Susan Lipper is seen as an established contemporary artist, who was born in the United States. Susan Lipper was born in 1953. Also born in the United States around 1953 and of the same generation are Felix Gonzalez-Torres, Bill Viola, Tony Oursler, Cindy Sherman and Keith Haring.
Galleries and Exhibitions
Susan Lipper's work is on display at Higher Pictures located in New York, the United States. Susan Lipper most recent exhibition recorded on Artland was at Higher Pictures in New York with the exhibition Domesticated Land, 2012 - 2019. The exhibition was open from 06 September 2019 until 11 October 2019.
Historical Context of United States

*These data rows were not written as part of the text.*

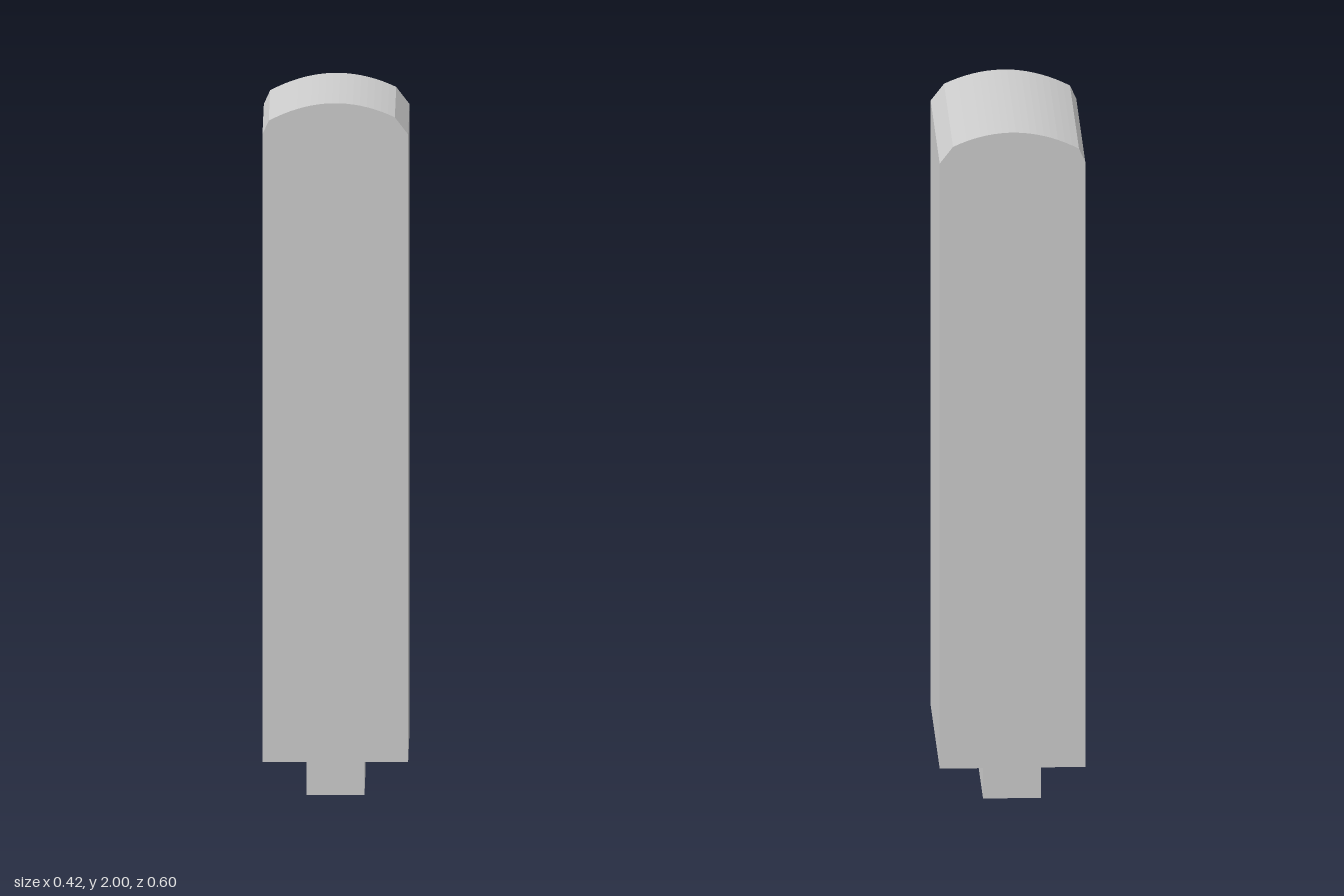
import * as THREE from 'three';

const material = new THREE.MeshStandardMaterial({ color: 0xcccccc });

// Upright slab with a shallow domed top, extruded front to back
function makeBody() {
  const halfW = 0.208, bottom = 0.1, shoulder = 1.91, top = 2, depth = 0.604;
  const right = 0.17, left = -0.19, steps = 18;
  const shape = new THREE.Shape();
  shape.moveTo(-halfW, bottom);
  shape.lineTo(halfW, bottom);
  shape.lineTo(halfW, shoulder);
  // crown between the two bevelled shoulders
  for (let i = 0; i <= steps; i++) {
    const x = right + (left - right) * i / steps;
    shape.lineTo(x, top - 1.4 * x * x);
  }
  shape.lineTo(-halfW, shoulder);
  shape.closePath();
  const geometry = new THREE.ExtrudeGeometry(shape, { depth, bevelEnabled: false });
  geometry.translate(0, 0, -depth / 2);
  const body = new THREE.Mesh(geometry, material);
  body.name = 'body';
  return body;
}

// Narrow foot block under the slab
function makeFoot() {
  const foot = new THREE.Mesh(new THREE.BoxGeometry(0.166, 0.1, 0.546), material);
  foot.position.y = 0.05;
  foot.name = 'foot';
  return foot;
}

export function createModel() {
  const model = new THREE.Group();
  model.name = 'domedSlab';
  model.add(makeBody(), makeFoot());
  return model;
}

The United States, particularly New York city, endures as a central point that has played a substantial role in developing modern and contemporary art in the twentieth century. The idea of New York as a new cosmopolitan and highly influential art hub appeared in the post war era, and the city thrived in affirming its supremacy over Paris, which used to be considered as the most powerful international art centre. The predominance of the political and economic institutions of the United States in the modern era has provided the country with a powerful influence on the visual culture of the world. Abstract Expressionism, Pop Art, Minimalism, Conceptual Art, Neo-Expressionism, Graffiti and Street Art, are essential art movements that emerged in the United States. These very movements also reverberated into a myriad of variations, such as diverse forms of Abstract Expressionism, as well as East and West Coast adaptations of Pop Art, among others. Some internationally acclaimed U.S artists of the modern age include Jackson Pollock, Mark Rothko, Jasper Johns, Robert Rauschenberg, Cy Twombly, Andy Warhol, Roy Lichtenstein, Frank Stella, Donald Judd, Cindy Sherman, Barbara Kruger, Julian Schnabel, Jean-Michel Basquiat and Keith Haring.
Further Biographical Context for Susan Lipper
Susan Lipper was born in 1953 and was primarily influenced creatively by the 1970s. The 1970s were a period of consolidation and growth in the arts, most often defined as a response to the dominant tensions of the previous decade. Conceptual art emerged as a influential movement, and was in part an evolution of and response to minimalism. Land Art took the artwork into the spacious outdoors, taking creative production away from commodities and engaging with the earliest ideas of environmentalism. Process art combined elements of conceptualism with other formal reflections, creating cryptic and experimental bodies of work. Expressive figurative painting began to regain prominence for the first time since the decline of Abstract Expressionism twenty years prior, especially in Germany where Gerhard Richter, Anselm Kiefer, Georg Baselitz became highly influential figures worldwide. A number of the artists who gained fame and successful in the 1960s remained leading figures. For example, Andy Warhol branched out into film and magazine publishing, the first type of cross cultural activity for a visual artist. This secured his reputation as a globally renowned celebrity in his own right. International movements gained importance included feminism, which translated strongly into the visual culture, and photorealism which had begun in the 1960s and enjoyed significant commercial and critical achievements. For the first time painters and sculptors from Latin America were embraced by the leading critical and institutional levers in New York.
- Galleries Representing this Artist